Edward Burne-Jones studied at the Birmingham School of Art and Exeter College Oxford. At Oxford he became a friend of William Morris, and later Dante Gabriel Rossetti. He is best-known for his designs for stained glass windows and for his paintings depicting figures from classical or Arthurian mythology. In 1890 he was walking in St John’s Wood when he saw “an Archangel with a splendid halo of golden hair, treading the London pavements”. He went straight back to his studio to draw this young man from memory, unaware that it was Paderewski. By strange coincidence they were introduced just a few days later, when Burne-Jones is said to have greeted the pianist with the words “My Archangel!”.
Ignacy Jan Paderewski was a pianist, composer and Polish statesman. He was born to Polish parents in 1860 in Kurylowka, Podolia, then part of Russia. He first came to international prominence as a pianist and used his fame to advance the cause of Polish independence with European and American political elites. During World War I he was increasingly active politically through his work with the Polish National Committee in Paris. This work was acknowledged in 1918 when he was appointed Prime Minister and Minister of Foreign Affairs for the newly independent Poland. It was in these roles that he represented his country at the Paris Peace Conference in 1919. After 1920 he resigned from these posts and settled near Lausanne.
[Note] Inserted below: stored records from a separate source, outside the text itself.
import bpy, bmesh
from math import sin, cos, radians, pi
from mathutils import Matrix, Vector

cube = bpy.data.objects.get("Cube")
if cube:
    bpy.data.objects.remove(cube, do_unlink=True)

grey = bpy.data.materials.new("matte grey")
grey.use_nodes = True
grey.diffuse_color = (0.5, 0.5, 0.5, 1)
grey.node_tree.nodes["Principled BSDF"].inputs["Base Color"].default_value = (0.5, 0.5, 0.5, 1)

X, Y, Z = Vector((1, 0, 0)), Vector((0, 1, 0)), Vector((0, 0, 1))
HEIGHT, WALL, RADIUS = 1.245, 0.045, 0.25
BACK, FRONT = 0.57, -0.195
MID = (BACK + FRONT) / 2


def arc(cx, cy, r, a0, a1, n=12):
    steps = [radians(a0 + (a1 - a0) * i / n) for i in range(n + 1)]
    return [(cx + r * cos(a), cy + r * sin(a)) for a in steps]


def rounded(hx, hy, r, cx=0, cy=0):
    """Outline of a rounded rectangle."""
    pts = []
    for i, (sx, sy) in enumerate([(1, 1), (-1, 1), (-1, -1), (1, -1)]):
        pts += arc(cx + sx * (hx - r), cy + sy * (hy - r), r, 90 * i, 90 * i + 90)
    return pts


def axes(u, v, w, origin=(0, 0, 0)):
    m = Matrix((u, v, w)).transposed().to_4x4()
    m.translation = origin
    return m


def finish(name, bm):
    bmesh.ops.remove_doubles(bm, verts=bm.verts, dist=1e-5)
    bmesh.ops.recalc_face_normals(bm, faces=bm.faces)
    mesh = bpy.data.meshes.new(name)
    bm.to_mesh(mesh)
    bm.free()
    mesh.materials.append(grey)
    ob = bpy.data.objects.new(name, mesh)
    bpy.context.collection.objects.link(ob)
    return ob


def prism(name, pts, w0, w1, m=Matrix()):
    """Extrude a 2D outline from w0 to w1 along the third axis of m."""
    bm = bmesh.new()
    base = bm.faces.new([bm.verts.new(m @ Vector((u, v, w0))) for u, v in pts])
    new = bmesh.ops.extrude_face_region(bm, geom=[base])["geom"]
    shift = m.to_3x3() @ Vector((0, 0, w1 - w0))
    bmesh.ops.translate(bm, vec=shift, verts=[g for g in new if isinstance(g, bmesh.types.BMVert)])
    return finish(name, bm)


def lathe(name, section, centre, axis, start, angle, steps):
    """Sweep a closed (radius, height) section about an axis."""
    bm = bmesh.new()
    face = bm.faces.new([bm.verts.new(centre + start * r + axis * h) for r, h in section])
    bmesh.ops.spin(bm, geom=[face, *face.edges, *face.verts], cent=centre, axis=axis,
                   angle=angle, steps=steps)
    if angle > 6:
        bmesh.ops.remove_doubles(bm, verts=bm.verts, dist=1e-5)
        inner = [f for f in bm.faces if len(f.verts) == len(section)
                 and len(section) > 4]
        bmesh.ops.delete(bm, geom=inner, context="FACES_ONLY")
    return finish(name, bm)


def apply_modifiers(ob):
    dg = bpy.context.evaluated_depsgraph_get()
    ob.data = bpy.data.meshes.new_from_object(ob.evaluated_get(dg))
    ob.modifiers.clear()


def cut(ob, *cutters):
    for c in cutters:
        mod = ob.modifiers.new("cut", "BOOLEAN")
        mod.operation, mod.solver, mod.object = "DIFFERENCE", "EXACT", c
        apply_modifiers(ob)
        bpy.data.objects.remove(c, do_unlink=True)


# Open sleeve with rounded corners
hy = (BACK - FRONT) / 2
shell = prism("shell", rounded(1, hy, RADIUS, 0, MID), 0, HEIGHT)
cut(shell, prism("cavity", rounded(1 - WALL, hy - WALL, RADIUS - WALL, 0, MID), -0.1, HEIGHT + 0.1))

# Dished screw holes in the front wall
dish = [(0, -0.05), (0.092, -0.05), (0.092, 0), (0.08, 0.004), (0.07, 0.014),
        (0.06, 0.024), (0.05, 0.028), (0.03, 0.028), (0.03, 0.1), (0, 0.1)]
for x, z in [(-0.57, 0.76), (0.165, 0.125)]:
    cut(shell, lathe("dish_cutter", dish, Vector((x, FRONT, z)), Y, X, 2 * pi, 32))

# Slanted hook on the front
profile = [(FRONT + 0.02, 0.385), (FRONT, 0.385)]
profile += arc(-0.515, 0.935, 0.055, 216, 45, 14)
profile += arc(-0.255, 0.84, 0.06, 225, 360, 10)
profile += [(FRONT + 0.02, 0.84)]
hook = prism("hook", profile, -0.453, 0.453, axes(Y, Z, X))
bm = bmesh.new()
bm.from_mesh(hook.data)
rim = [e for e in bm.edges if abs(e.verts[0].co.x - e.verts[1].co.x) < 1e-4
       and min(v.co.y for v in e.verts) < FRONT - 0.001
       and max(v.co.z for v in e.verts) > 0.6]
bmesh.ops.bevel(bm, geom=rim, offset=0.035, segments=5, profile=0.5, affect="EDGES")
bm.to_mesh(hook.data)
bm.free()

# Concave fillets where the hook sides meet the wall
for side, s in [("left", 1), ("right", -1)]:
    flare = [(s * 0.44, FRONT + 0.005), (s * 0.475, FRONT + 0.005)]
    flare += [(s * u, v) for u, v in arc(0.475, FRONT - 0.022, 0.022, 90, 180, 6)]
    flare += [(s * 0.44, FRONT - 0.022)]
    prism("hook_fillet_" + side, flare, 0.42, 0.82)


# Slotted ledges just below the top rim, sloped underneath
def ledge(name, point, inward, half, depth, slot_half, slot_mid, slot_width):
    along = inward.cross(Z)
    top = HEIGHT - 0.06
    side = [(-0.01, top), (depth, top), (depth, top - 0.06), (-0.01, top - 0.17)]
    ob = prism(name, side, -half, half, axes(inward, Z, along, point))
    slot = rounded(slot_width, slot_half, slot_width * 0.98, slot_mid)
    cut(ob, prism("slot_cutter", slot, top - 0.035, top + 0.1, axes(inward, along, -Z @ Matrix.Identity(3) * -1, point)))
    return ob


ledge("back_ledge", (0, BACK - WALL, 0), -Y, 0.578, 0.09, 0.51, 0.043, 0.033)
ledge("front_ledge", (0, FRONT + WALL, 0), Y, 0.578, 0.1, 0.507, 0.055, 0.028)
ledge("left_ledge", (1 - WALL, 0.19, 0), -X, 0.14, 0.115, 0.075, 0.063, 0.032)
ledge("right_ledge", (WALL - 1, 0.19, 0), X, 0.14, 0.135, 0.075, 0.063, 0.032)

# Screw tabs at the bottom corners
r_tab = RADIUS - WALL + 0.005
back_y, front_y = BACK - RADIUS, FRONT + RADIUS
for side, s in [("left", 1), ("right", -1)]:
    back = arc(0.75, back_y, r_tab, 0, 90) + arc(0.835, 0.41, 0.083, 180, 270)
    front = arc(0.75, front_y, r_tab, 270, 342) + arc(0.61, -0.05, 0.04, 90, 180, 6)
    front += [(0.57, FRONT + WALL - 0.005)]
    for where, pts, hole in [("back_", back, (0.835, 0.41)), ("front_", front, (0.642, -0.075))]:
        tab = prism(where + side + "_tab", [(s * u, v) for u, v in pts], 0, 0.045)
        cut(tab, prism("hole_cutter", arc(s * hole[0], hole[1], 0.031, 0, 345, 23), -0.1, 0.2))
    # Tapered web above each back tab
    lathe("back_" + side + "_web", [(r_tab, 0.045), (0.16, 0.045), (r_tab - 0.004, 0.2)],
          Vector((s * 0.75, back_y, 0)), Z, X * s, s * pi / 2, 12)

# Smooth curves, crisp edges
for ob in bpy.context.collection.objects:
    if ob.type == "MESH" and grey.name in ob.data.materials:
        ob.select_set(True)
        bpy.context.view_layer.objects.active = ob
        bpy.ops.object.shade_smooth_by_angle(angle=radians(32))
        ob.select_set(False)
He continued to perform right up to the outbreak of World War II, news of which reached him while he was in America. He died in New York in 1941.